- Consultants should have “professional” or “errors and omissions” insurance with a “pollution” policy specifically stating “microbial investigations” on their certificate of insurance.
- Best qualified consultants have PE, CIH, CIAQC or CMC certifications.
- Check out the ACAC (American Council for Accredited Certification) website which has a listing for insured, certified companies.
5. Get immediate relief with the best air purifier
If you have concerns about airborne mold, you can get immediate relief by using an air cleaner to improve air quality. One of our favorites is the Austin Healthmate Plus™ and Healthmate Plus Junior™.

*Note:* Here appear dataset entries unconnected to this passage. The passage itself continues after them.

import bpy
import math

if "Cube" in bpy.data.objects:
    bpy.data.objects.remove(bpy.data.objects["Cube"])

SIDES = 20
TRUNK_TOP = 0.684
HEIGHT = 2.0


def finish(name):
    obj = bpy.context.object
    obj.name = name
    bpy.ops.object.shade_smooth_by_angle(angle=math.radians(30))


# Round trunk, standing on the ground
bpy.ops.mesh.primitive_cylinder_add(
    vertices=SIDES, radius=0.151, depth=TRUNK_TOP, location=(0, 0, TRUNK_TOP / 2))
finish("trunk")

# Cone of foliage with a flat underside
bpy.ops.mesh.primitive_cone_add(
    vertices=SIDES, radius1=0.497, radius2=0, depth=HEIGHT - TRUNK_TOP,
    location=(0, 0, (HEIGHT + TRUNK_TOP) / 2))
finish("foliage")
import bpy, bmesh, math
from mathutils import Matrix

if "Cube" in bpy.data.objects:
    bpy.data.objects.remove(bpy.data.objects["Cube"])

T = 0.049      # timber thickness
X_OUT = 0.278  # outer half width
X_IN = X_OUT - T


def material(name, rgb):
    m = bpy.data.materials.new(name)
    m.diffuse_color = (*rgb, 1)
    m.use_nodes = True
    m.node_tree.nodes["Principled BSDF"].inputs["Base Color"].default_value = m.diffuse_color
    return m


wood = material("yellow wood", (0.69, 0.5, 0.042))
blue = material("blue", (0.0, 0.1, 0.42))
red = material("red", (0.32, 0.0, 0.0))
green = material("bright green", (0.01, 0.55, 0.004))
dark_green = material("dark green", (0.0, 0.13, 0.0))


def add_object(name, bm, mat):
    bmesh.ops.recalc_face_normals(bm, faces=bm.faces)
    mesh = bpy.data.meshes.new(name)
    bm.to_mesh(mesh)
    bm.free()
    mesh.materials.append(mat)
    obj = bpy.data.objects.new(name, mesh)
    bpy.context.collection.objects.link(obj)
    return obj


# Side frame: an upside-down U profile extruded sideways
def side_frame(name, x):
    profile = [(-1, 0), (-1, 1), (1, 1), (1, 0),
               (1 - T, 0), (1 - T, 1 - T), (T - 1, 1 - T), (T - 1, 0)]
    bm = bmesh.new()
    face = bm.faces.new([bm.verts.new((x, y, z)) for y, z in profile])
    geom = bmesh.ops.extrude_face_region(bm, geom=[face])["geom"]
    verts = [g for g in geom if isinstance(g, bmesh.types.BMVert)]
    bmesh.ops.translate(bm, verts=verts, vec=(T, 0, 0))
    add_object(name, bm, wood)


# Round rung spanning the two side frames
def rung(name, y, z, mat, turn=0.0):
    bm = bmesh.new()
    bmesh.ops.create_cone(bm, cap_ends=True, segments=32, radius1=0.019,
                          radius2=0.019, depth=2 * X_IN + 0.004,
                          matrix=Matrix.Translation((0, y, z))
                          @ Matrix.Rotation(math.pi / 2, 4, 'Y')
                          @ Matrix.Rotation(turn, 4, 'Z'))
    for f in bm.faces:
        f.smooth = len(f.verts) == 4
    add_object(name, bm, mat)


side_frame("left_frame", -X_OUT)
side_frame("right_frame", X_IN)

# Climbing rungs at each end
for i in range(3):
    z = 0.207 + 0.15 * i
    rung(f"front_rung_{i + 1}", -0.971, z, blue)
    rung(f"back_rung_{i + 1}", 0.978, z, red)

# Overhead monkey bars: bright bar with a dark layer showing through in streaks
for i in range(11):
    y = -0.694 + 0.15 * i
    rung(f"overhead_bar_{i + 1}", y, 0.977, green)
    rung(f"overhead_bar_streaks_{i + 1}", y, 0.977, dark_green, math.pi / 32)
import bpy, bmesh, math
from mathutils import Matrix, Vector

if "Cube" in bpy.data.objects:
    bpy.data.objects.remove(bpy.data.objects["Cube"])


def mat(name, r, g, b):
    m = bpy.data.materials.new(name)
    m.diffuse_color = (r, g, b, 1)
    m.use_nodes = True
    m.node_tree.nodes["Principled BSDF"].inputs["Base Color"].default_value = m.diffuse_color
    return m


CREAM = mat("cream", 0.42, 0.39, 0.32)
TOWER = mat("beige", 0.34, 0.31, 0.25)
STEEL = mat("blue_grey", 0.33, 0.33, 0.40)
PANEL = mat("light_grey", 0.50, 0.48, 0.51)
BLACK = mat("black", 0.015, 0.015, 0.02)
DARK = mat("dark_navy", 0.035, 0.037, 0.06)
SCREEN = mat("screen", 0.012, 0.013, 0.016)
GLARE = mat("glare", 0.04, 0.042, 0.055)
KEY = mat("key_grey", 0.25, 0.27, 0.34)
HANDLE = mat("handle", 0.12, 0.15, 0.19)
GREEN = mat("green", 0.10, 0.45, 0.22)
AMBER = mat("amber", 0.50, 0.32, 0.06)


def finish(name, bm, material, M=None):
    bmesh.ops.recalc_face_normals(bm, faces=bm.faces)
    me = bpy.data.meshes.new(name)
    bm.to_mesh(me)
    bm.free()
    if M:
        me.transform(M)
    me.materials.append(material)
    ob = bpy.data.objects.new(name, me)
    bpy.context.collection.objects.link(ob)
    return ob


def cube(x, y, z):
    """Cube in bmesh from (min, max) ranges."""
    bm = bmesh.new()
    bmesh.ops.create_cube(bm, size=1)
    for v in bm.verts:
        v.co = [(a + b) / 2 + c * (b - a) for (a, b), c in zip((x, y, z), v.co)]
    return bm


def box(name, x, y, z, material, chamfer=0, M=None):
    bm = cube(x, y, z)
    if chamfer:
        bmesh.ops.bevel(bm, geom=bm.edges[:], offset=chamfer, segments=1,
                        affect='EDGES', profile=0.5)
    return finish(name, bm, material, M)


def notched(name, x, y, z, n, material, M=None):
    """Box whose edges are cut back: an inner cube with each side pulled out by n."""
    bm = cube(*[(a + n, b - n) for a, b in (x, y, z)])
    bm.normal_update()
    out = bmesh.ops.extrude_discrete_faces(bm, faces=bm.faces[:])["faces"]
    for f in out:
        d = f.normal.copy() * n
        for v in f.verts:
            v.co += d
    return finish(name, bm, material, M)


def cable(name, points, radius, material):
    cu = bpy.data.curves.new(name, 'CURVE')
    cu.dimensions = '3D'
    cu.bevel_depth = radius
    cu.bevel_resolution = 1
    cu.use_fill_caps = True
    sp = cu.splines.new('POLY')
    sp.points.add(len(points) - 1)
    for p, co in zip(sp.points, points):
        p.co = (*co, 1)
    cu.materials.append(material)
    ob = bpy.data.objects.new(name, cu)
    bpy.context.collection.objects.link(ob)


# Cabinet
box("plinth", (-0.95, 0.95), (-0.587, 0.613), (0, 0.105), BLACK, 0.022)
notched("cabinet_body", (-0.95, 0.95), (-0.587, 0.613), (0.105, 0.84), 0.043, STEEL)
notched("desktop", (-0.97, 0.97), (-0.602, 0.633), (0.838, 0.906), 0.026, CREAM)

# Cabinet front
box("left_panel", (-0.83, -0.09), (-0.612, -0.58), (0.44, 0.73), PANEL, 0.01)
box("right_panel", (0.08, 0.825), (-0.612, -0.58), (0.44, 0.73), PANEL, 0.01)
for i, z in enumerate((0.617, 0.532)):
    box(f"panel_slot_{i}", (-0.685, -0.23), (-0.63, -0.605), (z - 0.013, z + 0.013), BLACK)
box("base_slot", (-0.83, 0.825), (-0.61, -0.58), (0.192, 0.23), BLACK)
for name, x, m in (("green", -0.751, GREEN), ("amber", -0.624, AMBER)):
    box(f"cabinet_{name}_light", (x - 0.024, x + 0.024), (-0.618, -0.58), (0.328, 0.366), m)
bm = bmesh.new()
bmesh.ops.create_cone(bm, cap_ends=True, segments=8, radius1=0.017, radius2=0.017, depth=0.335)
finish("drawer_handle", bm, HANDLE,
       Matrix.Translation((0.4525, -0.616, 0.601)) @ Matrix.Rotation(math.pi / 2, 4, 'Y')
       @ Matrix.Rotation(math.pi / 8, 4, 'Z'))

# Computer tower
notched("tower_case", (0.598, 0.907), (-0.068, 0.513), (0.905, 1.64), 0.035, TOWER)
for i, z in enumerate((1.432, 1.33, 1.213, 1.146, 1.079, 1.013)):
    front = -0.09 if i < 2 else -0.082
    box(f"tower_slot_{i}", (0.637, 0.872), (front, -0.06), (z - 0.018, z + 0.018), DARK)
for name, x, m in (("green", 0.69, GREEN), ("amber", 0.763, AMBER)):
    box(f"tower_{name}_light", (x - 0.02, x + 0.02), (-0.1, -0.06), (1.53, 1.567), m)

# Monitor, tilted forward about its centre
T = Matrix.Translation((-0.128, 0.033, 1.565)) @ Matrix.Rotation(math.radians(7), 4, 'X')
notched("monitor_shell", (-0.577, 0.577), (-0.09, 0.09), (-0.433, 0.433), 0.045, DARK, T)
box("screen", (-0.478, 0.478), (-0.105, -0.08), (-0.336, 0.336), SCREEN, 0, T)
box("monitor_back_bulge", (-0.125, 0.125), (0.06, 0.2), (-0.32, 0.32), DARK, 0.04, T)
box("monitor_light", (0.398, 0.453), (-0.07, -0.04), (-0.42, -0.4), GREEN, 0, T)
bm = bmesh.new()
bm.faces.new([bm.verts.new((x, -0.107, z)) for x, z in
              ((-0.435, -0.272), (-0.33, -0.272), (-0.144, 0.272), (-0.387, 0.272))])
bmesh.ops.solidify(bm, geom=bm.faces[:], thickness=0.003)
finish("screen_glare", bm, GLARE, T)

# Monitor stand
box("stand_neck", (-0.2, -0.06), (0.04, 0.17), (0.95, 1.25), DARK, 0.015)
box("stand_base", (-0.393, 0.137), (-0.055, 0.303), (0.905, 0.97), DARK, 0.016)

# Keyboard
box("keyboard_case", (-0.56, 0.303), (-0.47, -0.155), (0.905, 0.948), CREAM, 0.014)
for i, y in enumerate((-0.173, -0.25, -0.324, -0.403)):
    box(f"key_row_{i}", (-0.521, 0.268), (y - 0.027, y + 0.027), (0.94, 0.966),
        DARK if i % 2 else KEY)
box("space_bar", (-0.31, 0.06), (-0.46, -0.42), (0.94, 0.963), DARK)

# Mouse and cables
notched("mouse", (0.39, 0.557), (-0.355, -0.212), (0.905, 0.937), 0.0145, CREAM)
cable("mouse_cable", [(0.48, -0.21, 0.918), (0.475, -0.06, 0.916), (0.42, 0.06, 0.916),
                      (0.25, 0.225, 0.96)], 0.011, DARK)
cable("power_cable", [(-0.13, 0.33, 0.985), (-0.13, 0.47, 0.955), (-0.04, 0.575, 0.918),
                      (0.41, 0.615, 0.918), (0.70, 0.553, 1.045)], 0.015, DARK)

The Austin Air HealthMate™ Air Cleaner removes 99.97% of particles in the air – mold, dust, pollens and VOCs. The Healthmate Plus™ is cleans 1500 sq ft and the Healthmate Plus Junior™ is cleans 700 sq ft.
With the right air cleaner, you can breathe easier without worries.
6. Clean up with a HEPA vacuum
You can clean up mold spores using a vacuum with a HEPA filter. The HEPA filter will ensure that the mold and other particles remain trapped in the vacuum bag and do not re-circulate like standard vacuums.
You may also want to do some additional reading. The resources below should help!
Stories of people who’ve been made ill after they were exposed to water-damaged buildings. Great chapter on testing and remediation.
Moisture Control Handbook: Principles and Practices for Residential and Small Commercial Buildings
This reference is an up-to-date guide that touches on moisture control and treatment techniques in a problem/solution format.
My House is Killing Me!
This book shares experiences of others who can identify living with mold and the side effects that may occur. Also learn how to identify the source using a step-by-step approach to control and eliminate indoor pollutants.
What Every Home Owner Needs To Know About Mold (And What To Do About It)
In an easy to read format, a homeowner is given a helpful checklist to battle mold.
1. Mark Hyman MD, The Ultra Mind Solution (New York: Scribner, 2009)
2. Ritchie C. Shoemaker MD, Surviving Mold (Baltimore: Otter Bay Books, LLC, 2010)